[Records from a data collection]
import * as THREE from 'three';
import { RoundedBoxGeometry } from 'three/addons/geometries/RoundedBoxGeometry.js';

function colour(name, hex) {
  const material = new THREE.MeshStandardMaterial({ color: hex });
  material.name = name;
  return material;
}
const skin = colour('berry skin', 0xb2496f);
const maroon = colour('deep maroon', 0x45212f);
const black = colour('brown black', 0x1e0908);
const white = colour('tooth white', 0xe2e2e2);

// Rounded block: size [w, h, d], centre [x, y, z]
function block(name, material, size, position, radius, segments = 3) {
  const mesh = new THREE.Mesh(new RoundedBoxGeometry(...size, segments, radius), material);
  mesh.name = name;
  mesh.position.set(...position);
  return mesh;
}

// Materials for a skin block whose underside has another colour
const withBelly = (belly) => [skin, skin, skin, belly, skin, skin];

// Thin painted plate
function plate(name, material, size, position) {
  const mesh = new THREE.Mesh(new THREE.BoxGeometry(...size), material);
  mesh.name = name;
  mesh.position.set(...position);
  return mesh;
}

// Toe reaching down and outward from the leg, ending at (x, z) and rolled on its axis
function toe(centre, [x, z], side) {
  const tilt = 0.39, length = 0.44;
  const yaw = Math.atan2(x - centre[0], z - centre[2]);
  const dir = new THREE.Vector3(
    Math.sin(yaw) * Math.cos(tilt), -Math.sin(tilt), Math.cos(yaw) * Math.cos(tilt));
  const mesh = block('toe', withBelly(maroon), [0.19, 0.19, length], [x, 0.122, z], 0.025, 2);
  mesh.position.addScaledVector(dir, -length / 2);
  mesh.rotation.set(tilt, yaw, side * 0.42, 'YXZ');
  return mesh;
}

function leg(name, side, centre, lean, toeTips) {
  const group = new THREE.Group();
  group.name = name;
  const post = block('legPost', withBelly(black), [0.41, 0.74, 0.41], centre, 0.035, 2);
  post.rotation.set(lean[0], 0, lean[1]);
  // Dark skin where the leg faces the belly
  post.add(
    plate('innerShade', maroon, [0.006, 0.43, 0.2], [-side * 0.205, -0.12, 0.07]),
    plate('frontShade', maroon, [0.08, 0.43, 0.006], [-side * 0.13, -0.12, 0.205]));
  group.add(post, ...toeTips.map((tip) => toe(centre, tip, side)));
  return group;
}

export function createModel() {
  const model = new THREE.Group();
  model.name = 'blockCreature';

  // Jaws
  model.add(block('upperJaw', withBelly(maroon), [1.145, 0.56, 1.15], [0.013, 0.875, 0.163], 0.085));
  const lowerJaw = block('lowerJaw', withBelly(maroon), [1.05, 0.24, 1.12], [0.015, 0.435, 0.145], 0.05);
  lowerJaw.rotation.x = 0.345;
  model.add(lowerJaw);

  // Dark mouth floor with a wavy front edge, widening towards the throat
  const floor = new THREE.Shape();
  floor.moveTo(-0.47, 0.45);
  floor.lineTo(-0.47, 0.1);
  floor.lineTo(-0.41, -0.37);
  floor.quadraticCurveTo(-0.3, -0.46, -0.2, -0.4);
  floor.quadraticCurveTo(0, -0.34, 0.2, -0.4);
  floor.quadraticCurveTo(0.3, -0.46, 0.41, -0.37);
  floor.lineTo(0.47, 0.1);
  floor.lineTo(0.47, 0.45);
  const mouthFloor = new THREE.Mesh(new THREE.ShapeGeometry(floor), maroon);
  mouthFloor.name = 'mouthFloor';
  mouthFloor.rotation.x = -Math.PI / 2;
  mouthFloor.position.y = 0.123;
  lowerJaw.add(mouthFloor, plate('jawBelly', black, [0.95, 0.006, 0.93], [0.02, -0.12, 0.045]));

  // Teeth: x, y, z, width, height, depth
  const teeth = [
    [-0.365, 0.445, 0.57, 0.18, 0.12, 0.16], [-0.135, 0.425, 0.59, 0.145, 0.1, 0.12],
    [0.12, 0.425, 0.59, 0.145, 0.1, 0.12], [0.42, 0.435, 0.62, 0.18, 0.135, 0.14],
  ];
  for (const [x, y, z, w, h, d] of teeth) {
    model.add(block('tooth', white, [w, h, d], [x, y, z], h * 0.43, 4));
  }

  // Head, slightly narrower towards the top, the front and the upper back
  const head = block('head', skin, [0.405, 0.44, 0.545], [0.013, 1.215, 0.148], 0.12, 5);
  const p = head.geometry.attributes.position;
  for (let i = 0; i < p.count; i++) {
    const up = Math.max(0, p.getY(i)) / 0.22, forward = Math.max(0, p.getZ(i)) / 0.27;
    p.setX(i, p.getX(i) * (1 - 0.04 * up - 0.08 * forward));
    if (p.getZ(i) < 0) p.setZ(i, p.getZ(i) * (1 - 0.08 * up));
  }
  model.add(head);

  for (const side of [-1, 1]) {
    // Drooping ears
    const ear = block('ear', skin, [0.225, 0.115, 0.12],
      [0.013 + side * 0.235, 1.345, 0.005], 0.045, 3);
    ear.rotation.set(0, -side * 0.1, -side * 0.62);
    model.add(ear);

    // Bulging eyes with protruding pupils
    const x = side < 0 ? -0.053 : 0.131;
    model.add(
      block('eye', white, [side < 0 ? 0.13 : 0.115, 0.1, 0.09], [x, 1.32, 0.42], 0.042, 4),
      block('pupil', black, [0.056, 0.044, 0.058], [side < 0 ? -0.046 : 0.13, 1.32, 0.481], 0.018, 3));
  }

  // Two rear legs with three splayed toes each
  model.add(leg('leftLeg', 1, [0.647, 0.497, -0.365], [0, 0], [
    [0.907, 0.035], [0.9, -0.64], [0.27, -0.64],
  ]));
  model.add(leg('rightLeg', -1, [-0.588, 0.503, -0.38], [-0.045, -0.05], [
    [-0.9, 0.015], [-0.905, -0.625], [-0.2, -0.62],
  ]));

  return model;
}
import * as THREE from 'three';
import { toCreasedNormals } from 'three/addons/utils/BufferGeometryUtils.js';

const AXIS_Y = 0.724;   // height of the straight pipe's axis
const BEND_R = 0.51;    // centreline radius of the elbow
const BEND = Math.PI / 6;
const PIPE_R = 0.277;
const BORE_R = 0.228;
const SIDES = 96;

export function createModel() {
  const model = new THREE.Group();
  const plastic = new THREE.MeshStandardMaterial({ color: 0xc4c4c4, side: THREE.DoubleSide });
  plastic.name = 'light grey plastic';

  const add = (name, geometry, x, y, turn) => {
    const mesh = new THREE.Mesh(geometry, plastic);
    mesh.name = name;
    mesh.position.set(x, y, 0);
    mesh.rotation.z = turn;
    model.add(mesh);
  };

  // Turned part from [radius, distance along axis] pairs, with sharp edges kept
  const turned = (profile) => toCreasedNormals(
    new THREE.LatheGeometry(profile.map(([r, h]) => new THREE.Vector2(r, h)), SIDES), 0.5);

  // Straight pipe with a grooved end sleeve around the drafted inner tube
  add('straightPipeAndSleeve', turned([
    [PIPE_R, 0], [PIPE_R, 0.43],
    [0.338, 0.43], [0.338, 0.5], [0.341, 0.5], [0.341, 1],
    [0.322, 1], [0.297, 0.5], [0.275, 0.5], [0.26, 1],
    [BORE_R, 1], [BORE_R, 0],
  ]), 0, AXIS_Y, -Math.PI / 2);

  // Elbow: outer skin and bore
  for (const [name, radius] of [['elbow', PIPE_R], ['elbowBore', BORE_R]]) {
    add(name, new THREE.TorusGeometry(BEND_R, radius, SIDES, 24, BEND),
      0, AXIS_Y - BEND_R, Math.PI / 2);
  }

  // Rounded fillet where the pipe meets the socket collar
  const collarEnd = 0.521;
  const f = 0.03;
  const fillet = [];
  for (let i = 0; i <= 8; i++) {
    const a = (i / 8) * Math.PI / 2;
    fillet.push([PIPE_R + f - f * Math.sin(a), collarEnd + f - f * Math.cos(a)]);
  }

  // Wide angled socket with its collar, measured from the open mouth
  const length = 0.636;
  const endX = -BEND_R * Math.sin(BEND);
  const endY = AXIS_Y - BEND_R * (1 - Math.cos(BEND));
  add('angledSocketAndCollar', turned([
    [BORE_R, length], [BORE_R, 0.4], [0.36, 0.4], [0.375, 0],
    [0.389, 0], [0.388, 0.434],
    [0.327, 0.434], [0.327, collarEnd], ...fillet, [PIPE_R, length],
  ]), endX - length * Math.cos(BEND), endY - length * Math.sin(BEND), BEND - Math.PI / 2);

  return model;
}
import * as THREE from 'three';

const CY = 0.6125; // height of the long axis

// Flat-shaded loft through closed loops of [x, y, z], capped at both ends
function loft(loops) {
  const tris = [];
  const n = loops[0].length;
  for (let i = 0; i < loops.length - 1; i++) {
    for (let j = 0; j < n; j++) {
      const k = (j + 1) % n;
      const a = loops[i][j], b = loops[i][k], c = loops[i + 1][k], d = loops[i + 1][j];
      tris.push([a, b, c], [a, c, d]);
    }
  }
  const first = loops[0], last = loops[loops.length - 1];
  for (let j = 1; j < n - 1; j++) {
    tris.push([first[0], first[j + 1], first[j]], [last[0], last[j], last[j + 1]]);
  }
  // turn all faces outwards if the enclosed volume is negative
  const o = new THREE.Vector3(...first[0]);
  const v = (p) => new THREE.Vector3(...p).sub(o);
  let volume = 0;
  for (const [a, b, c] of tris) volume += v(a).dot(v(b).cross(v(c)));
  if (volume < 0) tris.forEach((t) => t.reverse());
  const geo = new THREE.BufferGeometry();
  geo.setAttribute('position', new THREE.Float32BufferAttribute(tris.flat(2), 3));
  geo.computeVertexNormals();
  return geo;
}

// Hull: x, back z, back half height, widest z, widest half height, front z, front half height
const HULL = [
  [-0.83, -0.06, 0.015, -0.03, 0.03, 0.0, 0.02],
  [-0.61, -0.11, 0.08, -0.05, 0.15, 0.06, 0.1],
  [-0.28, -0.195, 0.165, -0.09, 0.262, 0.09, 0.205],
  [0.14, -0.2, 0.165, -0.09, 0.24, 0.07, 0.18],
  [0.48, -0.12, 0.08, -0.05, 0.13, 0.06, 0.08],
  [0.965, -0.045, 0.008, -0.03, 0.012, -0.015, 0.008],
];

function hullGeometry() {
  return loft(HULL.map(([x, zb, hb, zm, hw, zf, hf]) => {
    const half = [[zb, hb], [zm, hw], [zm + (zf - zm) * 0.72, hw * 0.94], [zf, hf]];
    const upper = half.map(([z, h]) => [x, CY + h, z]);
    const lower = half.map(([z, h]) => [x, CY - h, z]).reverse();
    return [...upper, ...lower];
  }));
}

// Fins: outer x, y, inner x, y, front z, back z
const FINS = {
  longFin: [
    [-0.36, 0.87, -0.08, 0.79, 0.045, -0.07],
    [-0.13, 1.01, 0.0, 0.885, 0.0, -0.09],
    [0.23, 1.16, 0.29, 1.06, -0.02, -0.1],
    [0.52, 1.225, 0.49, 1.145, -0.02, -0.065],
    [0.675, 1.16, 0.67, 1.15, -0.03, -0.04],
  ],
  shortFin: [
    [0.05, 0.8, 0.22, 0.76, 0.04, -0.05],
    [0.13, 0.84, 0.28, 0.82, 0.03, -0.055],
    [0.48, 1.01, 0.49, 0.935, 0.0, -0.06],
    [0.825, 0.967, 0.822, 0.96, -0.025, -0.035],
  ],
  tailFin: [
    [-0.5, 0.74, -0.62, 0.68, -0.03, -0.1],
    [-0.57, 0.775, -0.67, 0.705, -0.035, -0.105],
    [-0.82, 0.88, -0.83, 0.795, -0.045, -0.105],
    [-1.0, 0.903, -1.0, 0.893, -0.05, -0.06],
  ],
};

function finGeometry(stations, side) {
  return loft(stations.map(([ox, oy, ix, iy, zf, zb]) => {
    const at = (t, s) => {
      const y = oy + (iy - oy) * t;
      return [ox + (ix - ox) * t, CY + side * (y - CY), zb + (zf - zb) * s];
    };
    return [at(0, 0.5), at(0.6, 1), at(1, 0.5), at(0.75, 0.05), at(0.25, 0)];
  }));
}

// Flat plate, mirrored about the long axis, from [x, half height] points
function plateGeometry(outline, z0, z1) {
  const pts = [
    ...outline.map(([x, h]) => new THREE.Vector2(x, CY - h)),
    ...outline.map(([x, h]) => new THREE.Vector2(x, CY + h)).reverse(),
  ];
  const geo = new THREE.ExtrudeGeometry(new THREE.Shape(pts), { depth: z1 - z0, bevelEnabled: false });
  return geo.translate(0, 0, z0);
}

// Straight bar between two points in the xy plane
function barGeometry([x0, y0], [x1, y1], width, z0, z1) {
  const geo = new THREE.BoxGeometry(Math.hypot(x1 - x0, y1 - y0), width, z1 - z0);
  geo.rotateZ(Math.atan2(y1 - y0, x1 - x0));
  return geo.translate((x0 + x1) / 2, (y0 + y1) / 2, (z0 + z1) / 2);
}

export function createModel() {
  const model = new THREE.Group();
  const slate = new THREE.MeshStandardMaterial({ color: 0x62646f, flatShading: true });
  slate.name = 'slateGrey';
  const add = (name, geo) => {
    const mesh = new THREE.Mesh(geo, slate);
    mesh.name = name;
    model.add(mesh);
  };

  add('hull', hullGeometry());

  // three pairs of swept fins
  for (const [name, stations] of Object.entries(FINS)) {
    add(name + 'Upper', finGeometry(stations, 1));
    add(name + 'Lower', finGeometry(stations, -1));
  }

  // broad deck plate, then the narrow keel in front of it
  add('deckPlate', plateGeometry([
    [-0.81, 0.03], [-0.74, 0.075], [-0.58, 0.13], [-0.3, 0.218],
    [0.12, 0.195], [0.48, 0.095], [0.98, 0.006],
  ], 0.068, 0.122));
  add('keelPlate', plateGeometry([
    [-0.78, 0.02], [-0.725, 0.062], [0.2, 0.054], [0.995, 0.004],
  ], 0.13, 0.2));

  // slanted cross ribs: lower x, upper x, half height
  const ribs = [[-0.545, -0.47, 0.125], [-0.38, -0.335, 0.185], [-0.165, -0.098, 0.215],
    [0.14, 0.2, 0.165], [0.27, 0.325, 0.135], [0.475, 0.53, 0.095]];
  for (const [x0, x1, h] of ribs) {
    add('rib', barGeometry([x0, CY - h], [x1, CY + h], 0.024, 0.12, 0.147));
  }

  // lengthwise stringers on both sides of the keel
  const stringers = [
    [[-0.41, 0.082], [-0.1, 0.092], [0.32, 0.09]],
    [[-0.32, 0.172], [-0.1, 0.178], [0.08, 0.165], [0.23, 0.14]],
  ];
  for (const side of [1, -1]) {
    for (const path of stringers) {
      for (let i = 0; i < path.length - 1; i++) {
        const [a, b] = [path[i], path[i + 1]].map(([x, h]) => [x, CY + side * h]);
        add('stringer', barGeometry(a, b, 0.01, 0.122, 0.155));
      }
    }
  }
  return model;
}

[TASK REQUIREMENTS]
Look back at the entries above. Retype the line with "function plateGeometry(outline, z0, z1)", the line with "the xy plane", and all lines in between.

[EXERCISE ANSWER]
function plateGeometry(outline, z0, z1) {
  const pts = [
    ...outline.map(([x, h]) => new THREE.Vector2(x, CY - h)),
    ...outline.map(([x, h]) => new THREE.Vector2(x, CY + h)).reverse(),
  ];
  const geo = new THREE.ExtrudeGeometry(new THREE.Shape(pts), { depth: z1 - z0, bevelEnabled: false });
  return geo.translate(0, 0, z0);
}

// Straight bar between two points in the xy plane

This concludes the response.